The conclusion that the right to privacy in the information age is a myth is somewhat buttressed by Glenn Greenwald, a former constitutional lawyer and now columnist on civil liberties and US national security issues for the Guardian and also author of the book: “With Liberty And Justice For Some: How The Law Is Used To Destroy Equality And Protect The Powerful.” Greenwald while commenting on the NSA’s mass and indiscriminate bulk collection of the internet communications of millions of citizens of Brazil said thus:
That the US government – in complete secrecy – is constructing a ubiquitous spying apparatus aimed not only at its own citizens, but all of the world’s citizens, has profound consequences. It erodes, if not eliminates, the ability to use the internet with any remnant of privacy or personal security.
The conclusion is further buttressed by the documentary: “‘Terms and Conditions May Apply” which exposes what corporations and governments learn about people through internet and cell phone usage, and what can be done about it, if anything. In reviewing the documentary Lloyd Grove of dailybeast.com, hit the nail on the head thus:

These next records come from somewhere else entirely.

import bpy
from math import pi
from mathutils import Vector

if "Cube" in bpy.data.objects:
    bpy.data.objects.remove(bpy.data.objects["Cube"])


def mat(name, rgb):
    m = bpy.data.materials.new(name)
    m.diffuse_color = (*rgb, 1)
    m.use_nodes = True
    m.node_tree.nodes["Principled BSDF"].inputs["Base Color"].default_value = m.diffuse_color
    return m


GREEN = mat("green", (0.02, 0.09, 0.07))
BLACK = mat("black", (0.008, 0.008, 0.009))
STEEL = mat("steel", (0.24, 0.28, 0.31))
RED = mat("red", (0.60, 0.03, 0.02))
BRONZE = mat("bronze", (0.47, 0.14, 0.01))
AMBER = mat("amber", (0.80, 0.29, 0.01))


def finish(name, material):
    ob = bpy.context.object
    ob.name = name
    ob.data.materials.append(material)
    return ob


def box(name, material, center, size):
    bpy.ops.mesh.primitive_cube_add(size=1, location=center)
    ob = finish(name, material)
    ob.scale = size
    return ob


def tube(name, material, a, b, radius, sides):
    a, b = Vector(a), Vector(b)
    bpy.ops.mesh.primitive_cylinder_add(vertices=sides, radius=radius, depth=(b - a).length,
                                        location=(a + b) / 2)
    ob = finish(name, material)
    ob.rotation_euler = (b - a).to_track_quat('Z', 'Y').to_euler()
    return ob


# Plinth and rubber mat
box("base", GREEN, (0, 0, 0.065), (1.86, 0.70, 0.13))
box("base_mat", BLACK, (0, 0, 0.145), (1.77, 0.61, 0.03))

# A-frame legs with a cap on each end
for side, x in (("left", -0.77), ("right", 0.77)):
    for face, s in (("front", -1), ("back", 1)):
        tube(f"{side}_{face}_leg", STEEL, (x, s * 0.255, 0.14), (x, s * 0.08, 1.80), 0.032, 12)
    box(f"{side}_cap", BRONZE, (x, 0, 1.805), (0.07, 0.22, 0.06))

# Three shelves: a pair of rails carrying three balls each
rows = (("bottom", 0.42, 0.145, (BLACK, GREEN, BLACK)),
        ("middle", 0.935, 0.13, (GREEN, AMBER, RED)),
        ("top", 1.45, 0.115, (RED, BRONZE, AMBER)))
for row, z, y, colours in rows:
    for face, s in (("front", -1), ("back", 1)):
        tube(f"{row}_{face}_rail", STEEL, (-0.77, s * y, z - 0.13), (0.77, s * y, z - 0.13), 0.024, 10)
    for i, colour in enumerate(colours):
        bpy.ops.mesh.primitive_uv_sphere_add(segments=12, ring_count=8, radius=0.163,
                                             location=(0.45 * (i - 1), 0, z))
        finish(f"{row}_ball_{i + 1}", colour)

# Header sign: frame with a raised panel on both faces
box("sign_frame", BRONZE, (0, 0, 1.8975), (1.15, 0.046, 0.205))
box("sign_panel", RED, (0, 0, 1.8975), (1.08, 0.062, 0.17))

With the Facebooks and the AT&Ts of the world hungry to know you better for the bottom line’s sake, and with the government empowered to ask them to pass along what they know without the bother of a Fourth Amendment search- and- seizure test, the goose of privacy has been cooked, sauced and served.

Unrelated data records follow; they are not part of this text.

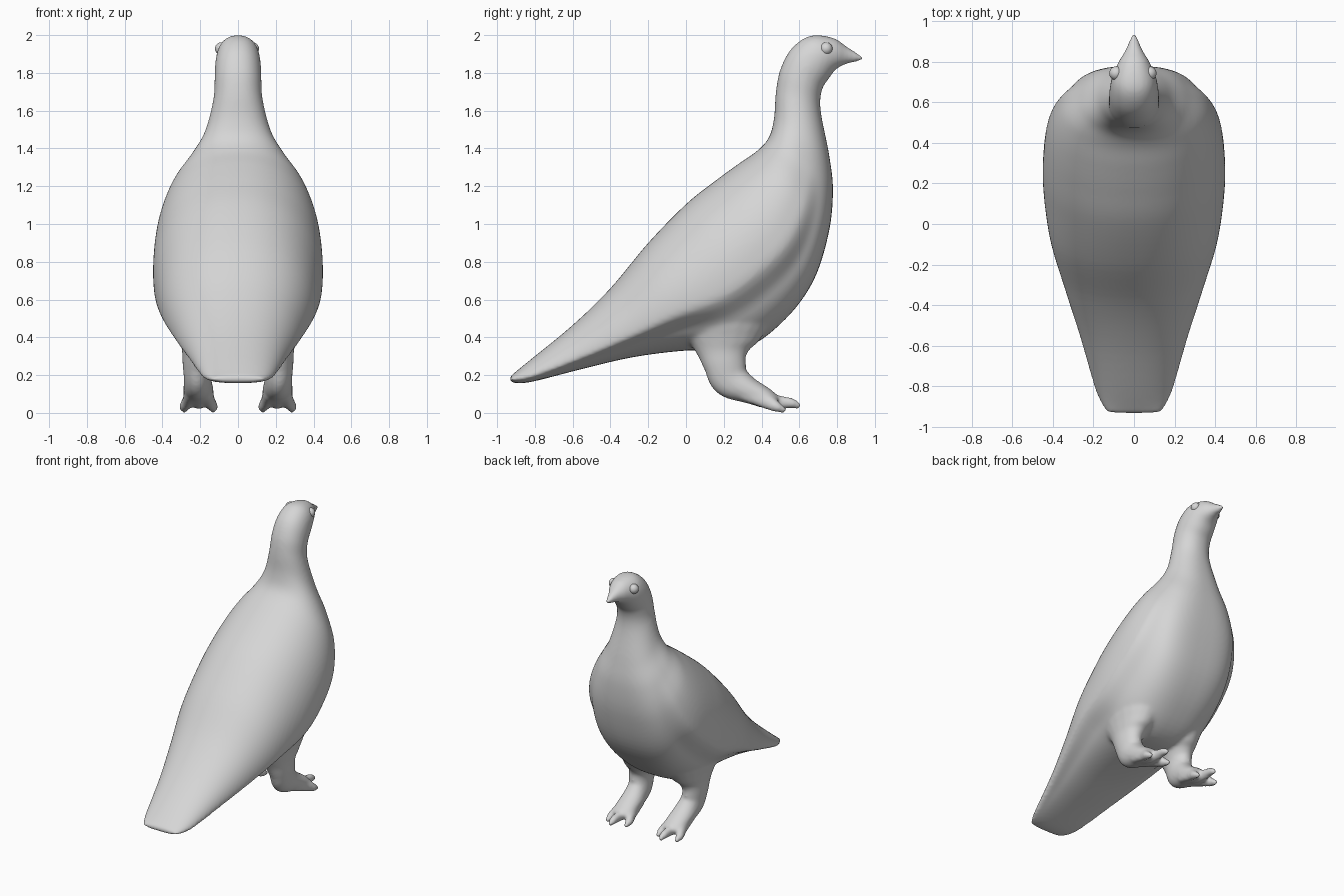
import bpy, bmesh, math
from mathutils import Vector

if "Cube" in bpy.data.objects:
    bpy.data.objects.remove(bpy.data.objects["Cube"])

plumage = bpy.data.materials.new("pale_grey")
plumage.diffuse_color = (0.67, 0.67, 0.67, 1)
plumage.use_nodes = True
plumage.node_tree.nodes["Principled BSDF"].inputs["Base Color"].default_value = plumage.diffuse_color


def catmull(rows, steps):
    """Smoothly interpolate rows of numbers."""
    out = []
    for i in range(len(rows) - 1):
        p = [rows[max(0, min(len(rows) - 1, i + k))] for k in (-1, 0, 1, 2)]
        for s in range(steps):
            t = s / steps
            out.append([0.5 * (2 * b + (c - a) * t + (2 * a - 5 * b + 4 * c - d) * t * t
                               + (3 * b - a - 3 * c + d) * t ** 3) for a, b, c, d in zip(*p)])
    return out + [list(rows[-1])]


def loft(bm, rings):
    """Skin a list of closed rings and cap both ends."""
    vs = [[bm.verts.new(p) for p in r] for r in rings]
    n = len(vs[0])
    for a, b in zip(vs, vs[1:]):
        for i in range(n):
            bm.faces.new((a[i], a[(i + 1) % n], b[(i + 1) % n], b[i]))
    bm.faces.new(vs[0][::-1])
    bm.faces.new(vs[-1])


def tube(bm, rows, side, n=20):
    """Rows: x, y, z, half width, half depth; rings square to the path."""
    rows = catmull(rows, 5)
    rings = []
    for i, (x, y, z, w, d) in enumerate(rows):
        a, b = rows[max(0, i - 1)], rows[min(len(rows) - 1, i + 1)]
        dy, dz = b[1] - a[1], b[2] - a[2]
        ln = math.hypot(dy, dz)
        ring = []
        for k in range(n):
            c, s = math.cos(k * math.tau / n), math.sin(k * math.tau / n)
            ring.append(Vector((side * (x + w * c), y - d * s * dz / ln, z + d * s * dy / ln)))
        rings.append(ring)
    loft(bm, rings)


def finish(name, bm):
    bmesh.ops.recalc_face_normals(bm, faces=bm.faces)
    me = bpy.data.meshes.new(name)
    bm.to_mesh(me)
    bm.free()
    me.materials.append(plumage)
    for p in me.polygons:
        p.use_smooth = True
    ob = bpy.data.objects.new(name, me)
    bpy.context.collection.objects.link(ob)
    return ob


# Body sections from tail to beak:
# back y, back z, belly y, belly z, half width, widest point, wing lip, belly roundness
sections = [
    (-0.935, 0.19, -0.93, 0.162, 0.13, 0.5, 0.0, 1),
    (-0.85, 0.26, -0.83, 0.162, 0.185, 0.75, 0.04, 1),
    (-0.60, 0.465, -0.54, 0.235, 0.265, 0.74, 0.10, 1),
    (-0.40, 0.66, -0.28, 0.295, 0.34, 0.69, 0.12, 0.95),
    (-0.20, 0.90, 0.0, 0.33, 0.412, 0.62, 0.12, 0.9),
    (0.0, 1.105, 0.30, 0.34, 0.446, 0.55, 0.11, 0.85),
    (0.15, 1.225, 0.51, 0.48, 0.446, 0.53, 0.11, 0.78),
    (0.28, 1.32, 0.67, 0.69, 0.42, 0.53, 0.11, 0.70),
    (0.38, 1.39, 0.755, 0.95, 0.358, 0.52, 0.07, 0.68),
    (0.44, 1.46, 0.778, 1.18, 0.262, 0.5, 0.01, 0.76),
    (0.466, 1.56, 0.757, 1.37, 0.181, 0.5, 0.0, 0.88),
    (0.476, 1.70, 0.713, 1.60, 0.132, 0.5, 0.0, 1),
    (0.50, 1.82, 0.72, 1.71, 0.124, 0.5, 0.0, 1),
    (0.56, 1.93, 0.76, 1.775, 0.12, 0.5, 0.0, 1),
    (0.66, 1.997, 0.79, 1.815, 0.106, 0.5, 0.0, 1),
    (0.78, 1.985, 0.82, 1.835, 0.075, 0.5, 0.0, 1),
    (0.85, 1.94, 0.86, 1.85, 0.043, 0.5, 0.0, 1),
    (0.94, 1.886, 0.935, 1.864, 0.01, 0.5, 0.0, 1),
]
bm = bmesh.new()
rings = []
N = 72
for ty, tz, by, bz, w, f, lip, e in catmull(sections, 6):
    ring = []
    for k in range(N):
        t = k * math.tau / N
        c, s = math.cos(t), math.sin(t)
        # position along the back-to-belly chord, widest at f
        u = f * (1 - c) if c > 0 else f + (1 - f) * abs(c) ** e
        x = w * math.copysign(abs(s) ** (0.9 if c > 0 else 0.9 * e), s)
        # wing edge: the flank steps in below the widest line
        q = max(0.0, min(1.0, (-c - 0.12) / 0.38))
        x *= 1 - 1.4 * lip * q * q * (3 - 2 * q)
        ring.append(Vector((x, ty + (by - ty) * u, tz + (bz - tz) * u)))
    rings.append(ring)
loft(bm, rings)

# Legs, feet and toes
for side in (-1, 1):
    tube(bm, [(0.13, 0.19, 0.66, 0.15, 0.24), (0.17, 0.195, 0.52, 0.165, 0.27),
              (0.19, 0.195, 0.40, 0.122, 0.205), (0.205, 0.195, 0.33, 0.092, 0.145),
              (0.22, 0.205, 0.26, 0.074, 0.114),
              (0.215, 0.235, 0.18, 0.072, 0.105), (0.21, 0.32, 0.125, 0.08, 0.074),
              (0.208, 0.42, 0.083, 0.08, 0.052), (0.208, 0.48, 0.055, 0.068, 0.032)], side)
    for tip, length, low in ((0.133, 0.53, 0.01), (0.208, 0.605, 0.03), (0.284, 0.53, 0.01)):
        base = 0.208 + (tip - 0.208) * 0.55
        tube(bm, [(base, 0.30, 0.10, 0.03, 0.035), (base * 0.5 + tip * 0.5, 0.42, 0.062, 0.03, 0.04),
                  (tip, length - 0.05, low + 0.022, 0.028, 0.03), (tip, length, low, 0.014, 0.014)], side)

# Fuse everything into one smooth skin
body = finish("bird_body", bm)
fuse = body.modifiers.new("fuse", 'REMESH')
fuse.mode = 'VOXEL'
fuse.voxel_size = 0.011
fuse.use_smooth_shade = True
relax = body.modifiers.new("relax", 'SMOOTH')
relax.factor = 0.5
relax.iterations = 14

# Eyes
for x, name in ((-0.088, "left_eye"), (0.077, "right_eye")):
    bm = bmesh.new()
    bmesh.ops.create_uvsphere(bm, u_segments=24, v_segments=16, radius=0.034)
    bmesh.ops.translate(bm, verts=bm.verts, vec=(x, 0.742, 1.928))
    finish(name, bm)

Privacy is a very important right which enables us to exercise and enjoy other rights like freedom of expression which is guaranteed under section 39 of the 1999 constitution of Nigeria as amended. It empowers us to feel that we can speak freely, associate freely, and access information freely.
It is therefore sad that this right appears to be dead as even the tools which exist to ensure privacy online are not user-friendly or common place compared to the ones which do not protect our privacy as explained by Timothy B. Lee in the article: NSA Proof Encryption Exists. Why Nobody Doesn’t Anyone Use It? Tor Browser is good for protecting privacy but can only be used effectively by those who are highly skilled computer users.
You may be wondering why it is sad but the right to privacy also includes the ability of individuals to determine who holds information about them and how is that information used. However, once your personal information is collected by the numerous websites you visit on the internet, you may lose control over how and what they can do with that information. You therefore lose your right to privacy. Remember also that privacy is the ability of an individual or group to seclude themselves or information about themselves and thereby reveal themselves selectively. On the internet it is very difficult to seclude information about yourself and reveal it selectively.
There are certain programmes like Adblock Plus, Ghostery (which blocks the invisible tracking cookies and plug-ins on many web sites, showing it all to you, and then giving you the choice whether you want to block them one-by-one, or all together so you’ll never worry about them again. The best part about Ghostery is that it’s not just limited to social networks, but will also catch and show you ad-networks and web publishers as well) and Do Not Track. These will only protect your personal information from been tracked, collected and analyzed for advertisement purposes but not against secret, overly broad and unlawful surveillance or monitoring by NSA or GCHQ.